Which is really not that a big of a problem – ECMA is not considered a major player in the standardization market, are known for being push-overs, and its much more likely that they are just Microsoft’s whipping boys then that other incentives played a role here (ECMA are also the body that authorized the Microsoft .net architecture components as a series of standards). The big problem is that this “standard” is designed to be completely unimplementable for people outside Microsoft!
Most obviously for its sheer size – Bob Sutor has this to say about it:
do this little thought experiment: imagine how thick a ream, or 500 sheets of paper is. Double that to get the thickness of a thousand pages, make that 4 times thicker to see how thick 4000 pages is. That’s how many pages were in the last draft of the Open XML spec. How many people will you need to implement that fully and correctly, much less read it?

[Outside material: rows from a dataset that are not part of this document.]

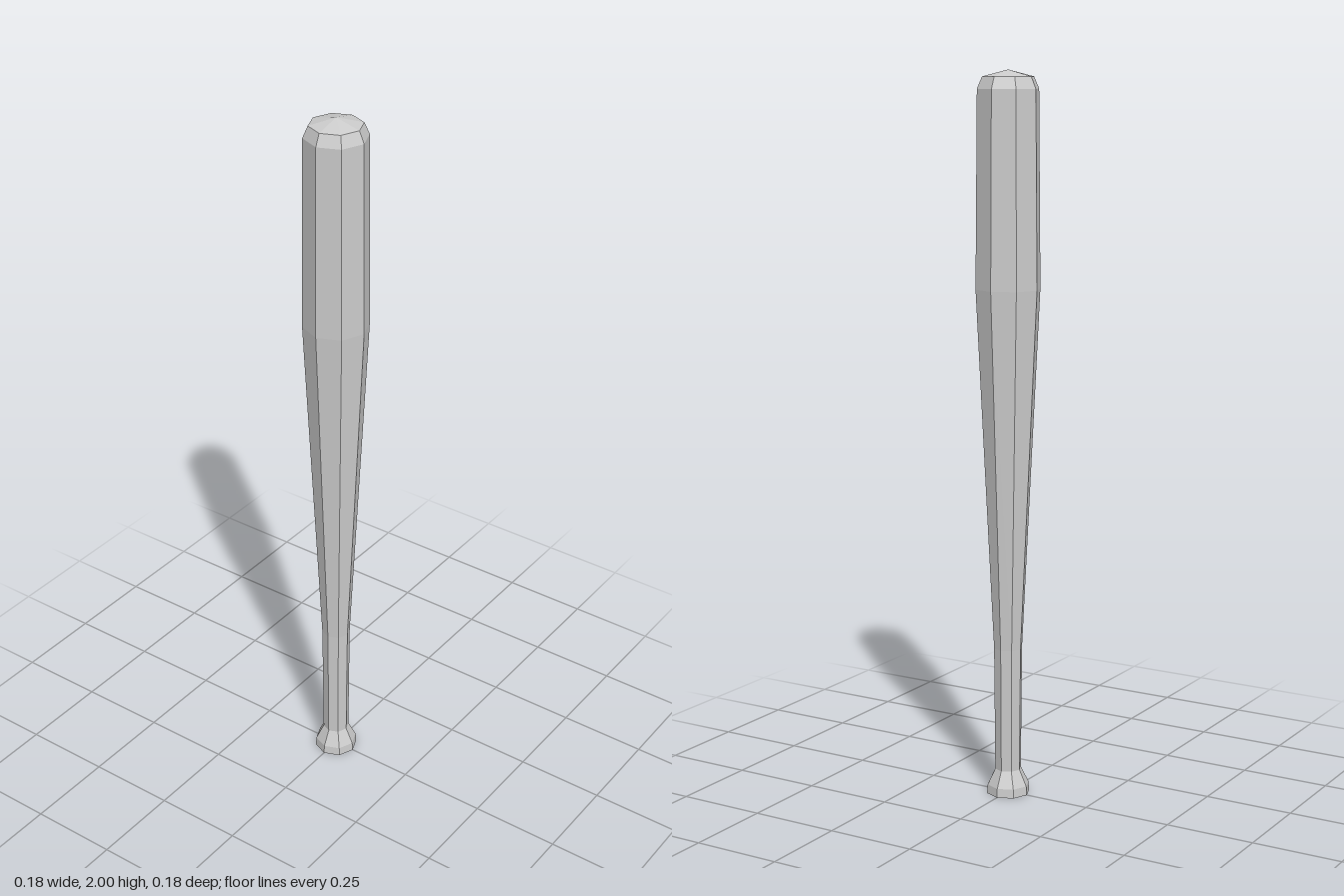
import * as THREE from 'three';

export function createModel() {
  const model = new THREE.Group();
  model.name = 'bat';
  const material = new THREE.MeshStandardMaterial({ color: 0xcccccc, flatShading: true });

  // Radius and height, from the butt of the knob up to the crown
  const profile = [
    [0, 0], [0.061, 0], [0.059, 0.025], // knob
    [0.037, 0.07], [0.04, 0.42], // grip
    [0.09, 1.42], [0.085, 1.95], // taper and barrel
    [0.071, 1.982], [0, 2], // rounded end
  ].map(([r, y]) => new THREE.Vector2(r, y));

  // Eight-sided bat turned as a single piece
  const body = new THREE.Mesh(new THREE.LatheGeometry(profile, 8), material);
  body.name = 'batBody';
  model.add(body);
  return model;
}
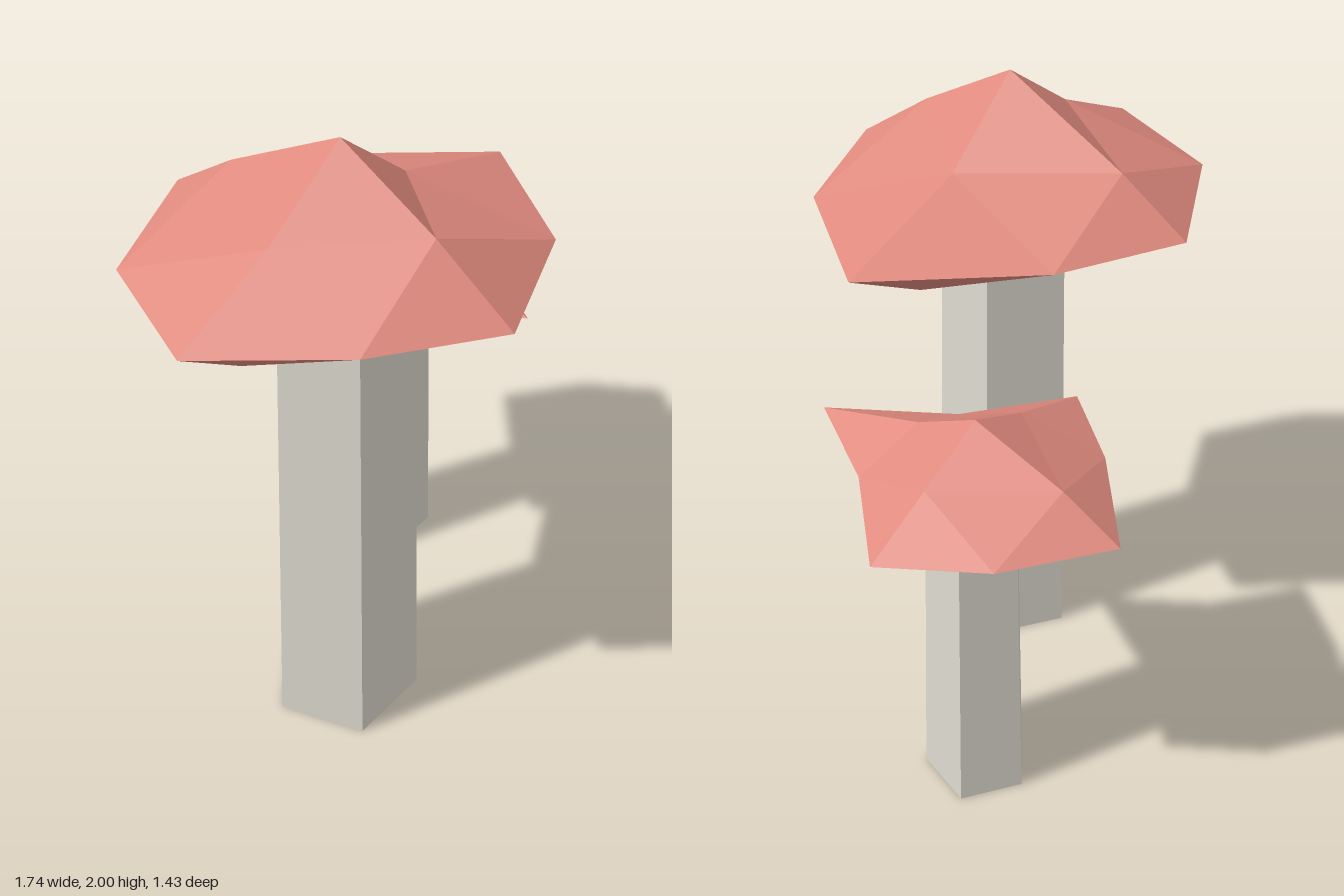
import * as THREE from 'three';

const capMaterial = new THREE.MeshStandardMaterial({ color: 0xe08a7e, flatShading: true });
const stalkMaterial = new THREE.MeshStandardMaterial({ color: 0xdedad0, flatShading: true });

// Cap: an octahedron split once, with uneven rings.
// rim: 8 [x, z] offsets from +x round through +z; upper and lower: 4 [reach, y] for +x, +z, -x, -z.
function capGeometry({ top, bottom, rim, upper, lower }) {
  const axes = [[1, 0], [0, 1], [-1, 0], [0, -1]];
  const rimPoint = i => [rim[i % 8][0], 0, rim[i % 8][1]];
  const ringPoint = (ring, i) => {
    const [reach, y] = ring[i % 4], [ax, az] = axes[i % 4];
    return [ax * reach, y, az * reach];
  };
  const positions = [];
  for (const [ring, poleY, up] of [[upper, top, true], [lower, bottom, false]]) {
    const pole = [0, poleY, 0];
    for (let i = 0; i < 4; i++) {
      const a = rimPoint(2 * i), ab = rimPoint(2 * i + 1), b = rimPoint(2 * i + 2);
      const ma = ringPoint(ring, i), mb = ringPoint(ring, i + 1);
      for (const [p, q, r] of [[a, ma, ab], [ab, mb, b], [ma, mb, ab], [ma, pole, mb]]) {
        positions.push(...p, ...(up ? q : r), ...(up ? r : q));
      }
    }
  }
  const geometry = new THREE.BufferGeometry();
  geometry.setAttribute('position', new THREE.Float32BufferAttribute(positions, 3));
  geometry.computeVertexNormals();
  return geometry;
}

function mushroom(name, { x, z, capY, baseRadius, topRadius, cap }) {
  const group = new THREE.Group();
  group.name = name;
  group.position.set(x, 0, z);

  // Tapered five-sided stalk, flat side to the front, ending inside the cap
  const height = capY - 0.03;
  const stalk = new THREE.Mesh(new THREE.CylinderGeometry(topRadius, baseRadius, height, 5), stalkMaterial);
  stalk.name = 'stalk';
  stalk.rotation.y = Math.PI;
  stalk.position.y = height / 2;

  const capMesh = new THREE.Mesh(capGeometry(cap), capMaterial);
  capMesh.name = 'cap';
  capMesh.position.y = capY;
  group.add(stalk, capMesh);
  return group;
}

export function createModel() {
  const model = new THREE.Group();
  model.name = 'mushrooms';
  model.add(
    mushroom('tallMushroom', {
      x: -0.26, z: 0.155, capY: 1.65, baseRadius: 0.237, topRadius: 0.2,
      cap: {
        top: 0.35, bottom: -0.33,
        rim: [[0.72, 0], [0.425, 0.395], [0, 0.56], [-0.325, 0.335],
          [-0.61, 0], [-0.43, -0.405], [0, -0.61], [0.36, -0.415]],
        upper: [[0.27, 0.135], [0.31, 0.175], [0.28, 0.155], [0.39, 0.145]],
        lower: [[0.425, -0.17], [0.29, -0.163], [0.395, -0.14], [0.285, -0.16]],
      },
    }),
    mushroom('shortMushroom', {
      x: 0.425, z: -0.24, capY: 1.145, baseRadius: 0.168, topRadius: 0.14,
      cap: {
        top: 0.205, bottom: -0.225,
        rim: [[0.445, 0], [0.185, 0.265], [0, 0.56], [-0.21, 0.225],
          [-0.49, 0], [-0.295, -0.23], [0, -0.475], [0.275, -0.27]],
        upper: [[0.22, 0.103], [0.2, 0.108], [0.21, 0.105], [0.29, 0.1]],
        lower: [[0.285, -0.105], [0.19, -0.115], [0.185, -0.105], [0.21, -0.115]],
      },
    }),
  );
  return model;
}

(The 4000 pages figure above is from a non-final version of the “specifications”)
But that is far from being the real problem with Microsoft’s markup specifications – the truth is far far worse: the “Open XML” format is nothing more then over 10 years worth of Microsoft Office format cruft dumped to XML format – down to the bug level! (or, as we say in the industry, a bug-for-bug compatible).
As Rob Weir details in his article, the “Open XML” specs are a detailed description of every tiny bug and every little incorrect behavior that exists today in Microsoft’s office products – which is now mandated as a formal specification – right down to specific cases where the “standard” mandate incorrect handling of data (recognized as incorrect by the text itself) in order to satisfy compatibility with a broken Microsoft implementation. This is the exact opposite of what a standard should be – a standard should dictate correct behavior, and if some implementation has a bug then that implementation has to fix it or work around it – it shouldn’t force new implementations to specifically write in bugs in order to be compatible!

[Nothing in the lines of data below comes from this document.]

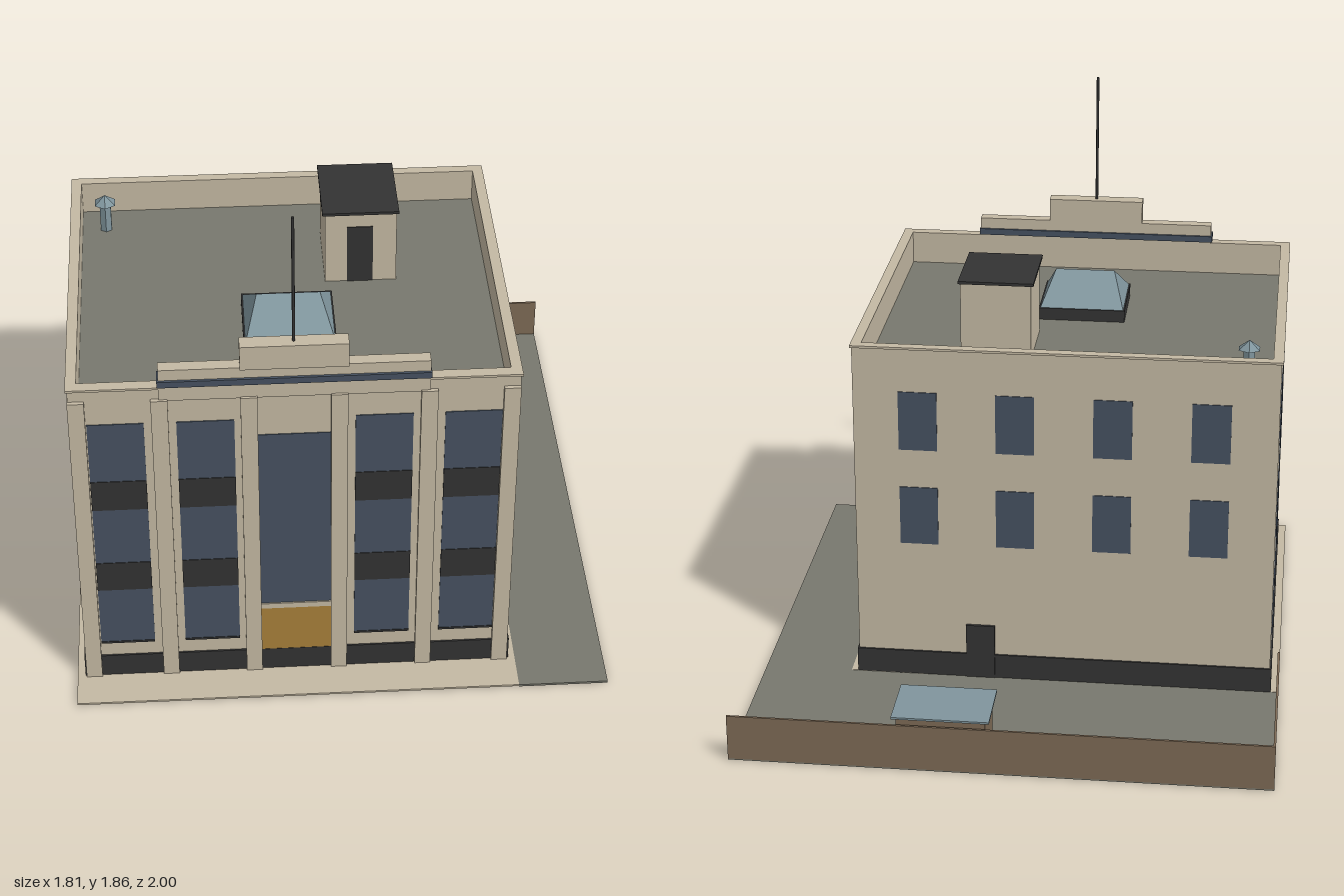
import * as THREE from 'three';

const mat = (name, color) => {
  const m = new THREE.MeshStandardMaterial({ color });
  m.name = name;
  return m;
};

export function createModel() {
  const stone = mat('stone', 0xc4b9a3);
  const pane = mat('window blue', 0x465160);
  const dark = mat('charcoal', 0x333333);
  const gold = mat('brass', 0xa8803a);
  const brick = mat('brown brick', 0x7d6a55);
  const asphalt = mat('asphalt', 0x78786e);
  const glass = mat('pale glass', 0x80959d);
  const model = new THREE.Group();
  model.name = 'officeBuilding';

  const add = (name, geometry, material) => {
    const m = new THREE.Mesh(geometry, material);
    m.name = name;
    model.add(m);
    return m;
  };
  // Box given by its extents on each axis
  const box = (name, material, x0, x1, y0, y1, z0, z1) => {
    const m = add(name, new THREE.BoxGeometry(x1 - x0, y1 - y0, z1 - z0), material);
    m.position.set((x0 + x1) / 2, (y0 + y1) / 2, (z0 + z1) / 2);
    return m;
  };
  // Rectangular ring lying flat, from y0 to y1
  const ring = (name, material, [ax, bx, az, bz], [cx, dx, cz, dz], y0, y1) => {
    const rect = (C, x0, x1, z0, z1) => {
      const s = new C();
      s.moveTo(x0, -z1).lineTo(x1, -z1).lineTo(x1, -z0).lineTo(x0, -z0).closePath();
      return s;
    };
    const shape = rect(THREE.Shape, ax, bx, az, bz);
    shape.holes.push(rect(THREE.Path, cx, dx, cz, dz));
    const g = new THREE.ExtrudeGeometry(shape, { depth: y1 - y0, bevelEnabled: false });
    add(name, g.rotateX(-Math.PI / 2).translate(0, y0, 0), material);
  };

  // Ground
  box('rearYard', asphalt, -0.905, 0.905, 0, 0.008, -1, -0.36);
  box('sideYard', asphalt, 0.6, 0.905, 0, 0.008, -0.36, 1);
  box('pavement', stone, -0.905, 0.6, 0.002, 0.009, -0.36, 1);

  // Main block, plinth and roof
  const X0 = -0.872, X1 = 0.571, Z0 = -0.353, Z1 = 0.859, ROOF = 1.12;
  box('plinth', dark, -0.878, 0.577, 0, 0.097, -0.36, 0.865);
  box('mainBlock', stone, X0, X1, 0.097, ROOF, Z0, Z1);
  box('roofDeck', asphalt, -0.845, 0.543, ROOF, ROOF + 0.004, -0.325, 0.825);
  const inner = [-0.843, 0.541, -0.324, 0.824];
  ring('parapet', stone, [X0, X1, Z0, Z1], inner, ROOF, 1.234);
  ring('coping', stone, [X0 - 0.006, X1 + 0.006, Z0 - 0.006, Z1 + 0.004], inner, 1.234, 1.242);

  // Front columns
  for (const x of [-0.847, -0.583, -0.298, -0.009, 0.279, 0.544])
    box('frontColumn', stone, x - 0.027, x + 0.027, 0.008, 1.195, 0.83, 0.873);

  // Front window bays with dark spandrels
  for (const [a, b] of [[-0.817, -0.635], [-0.531, -0.346], [0.043, 0.229], [0.332, 0.516]]) {
    box('bayWindow', pane, a, b, 0.16, 1.1, 0.856, 0.862);
    box('baySill', dark, a, b, 0.153, 0.161, 0.856, 0.864);
    for (const y of [0.395, 0.745])
      box('spandrel', dark, a, b, y, y + 0.12, 0.856, 0.864);
  }
  // Entrance bay
  box('entranceWindow', pane, -0.271, -0.036, 0.305, 1.035, 0.856, 0.862);
  box('entranceLintel', stone, -0.271, -0.036, 0.286, 0.307, 0.856, 0.867);
  box('entranceDoor', gold, -0.271, -0.036, 0.097, 0.286, 0.856, 0.864);

  // Side and rear windows
  const floors = [[0.145, 0.36], [0.515, 0.728], [0.867, 1.08]];
  floors.forEach(([y0, y1], i) => {
    for (const z of [0.613, 0.254, -0.106])
      for (const x of [X0, X1])
        box('sideWindow', pane, x - 0.003, x + 0.003, y0, y1, z - 0.073, z + 0.073);
    if (i > 0)
      for (const x of [0.35, 0.018, -0.314, -0.646])
        box('rearWindow', pane, x - 0.066, x + 0.066, y0, y1, Z0 - 0.003, Z0 + 0.003);
  });
  box('rearDoor', dark, 0.09, 0.19, 0.008, 0.21, -0.363, -0.35);

  // Stepped crest over the entrance, with mast
  box('crestBase', stone, -0.583, 0.281, 1.19, 1.245, 0.82, 0.864);
  box('crestStripe', pane, -0.588, 0.284, 1.247, 1.27, 0.812, 0.872);
  box('crestStep', stone, -0.583, 0.281, 1.242, 1.31, 0.82, 0.863);
  box('crestTop', stone, -0.325, 0.021, 1.305, 1.394, 0.815, 0.87);
  add('mast', new THREE.CylinderGeometry(0.005, 0.005, 0.47, 8), dark).position.set(-0.153, 1.625, 0.842);

  // Stair house
  box('stairHouse', stone, -0.012, 0.23, ROOF, 1.396, -0.13, 0.152);
  box('stairHouseRoof', dark, -0.022, 0.237, 1.396, 1.406, -0.142, 0.16);
  box('stairHouseDoor', dark, 0.062, 0.15, ROOF, 1.345, 0.148, 0.155);

  // Skylight: hipped glass made by pulling a box's top edges to a ridge
  box('skylightCurb', dark, -0.303, 0.003, ROOF, 1.167, 0.267, 0.553);
  const hip = new THREE.BoxGeometry(0.296, 0.1, 0.276).toNonIndexed();
  const p = hip.attributes.position;
  for (let i = 0; i < p.count; i++)
    if (p.getY(i) > 0) p.setXYZ(i, Math.sign(p.getX(i)) * 0.105, 0.05, 0);
  hip.computeVertexNormals();
  add('skylightGlass', hip, glass).position.set(-0.15, 1.217, 0.41);

  // Roof vent
  const flat = (r0, r1, h) => {
    const g = new THREE.CylinderGeometry(r0, r1, h, 6).toNonIndexed();
    g.computeVertexNormals();
    return g;
  };
  add('ventPipe', flat(0.022, 0.022, 0.12), glass).position.set(-0.76, 1.18, -0.215);
  add('ventCap', flat(0, 0.041, 0.032), glass).position.set(-0.76, 1.248, -0.215);

  // Yard walls, shelter and crate
  box('rearWall', brick, -0.905, 0.905, 0.004, 0.164, -1, -0.992);
  box('yardSideWall', brick, -0.905, -0.897, 0.004, 0.164, -0.992, -0.355);
  box('shelter', brick, 0.045, 0.34, 0.004, 0.186, -0.985, -0.79);
  box('shelterRoof', glass, 0.03, 0.355, 0.186, 0.193, -0.998, -0.775);
  box('crate', brick, 0.37, 0.463, 0.004, 0.09, -0.965, -0.87);

  return model;
}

As mentioned in so many places, any implementation of “Open XML” outside Microsoft will only serve to strengthen Microsoft choke hold on the office productivity suite market – not because it strengthen their position as the first implementation of the “standard”, but because that this specification can never be fully implemented outside Microsoft – as a result only Microsoft Office would be able to completely read and parse “Open XML” documents – other implementations at best can hope to be able to (only) write subset of the format, so in essence this file format will become a one way method of moving documents into Microsoft Office and not out to other implementations.
Novell – also known for their recent collaboration deal with Microsoft – have pledged to implement “Open XML” for the OpenOffice.org suite. I really hope that the OpenOffice.org maintainers would never ever accept the Novell implementation into the main OpenOffice.org application, as that would relinquish what ever success they had in usurping the incumbent office productivity suite.
More reading material here:
Rob Weir: A notable achievement
Bob Sutor: Is Open XML a one way specification for most people?
Bob Sutor: ECMA passage of Open XML was no surprise
Groklaw: Novell’s “Danaergeschenk”
Rob Weir: A Leap Back
Why OpenDocument Won (and Microsoft Office Open XML Didn’t)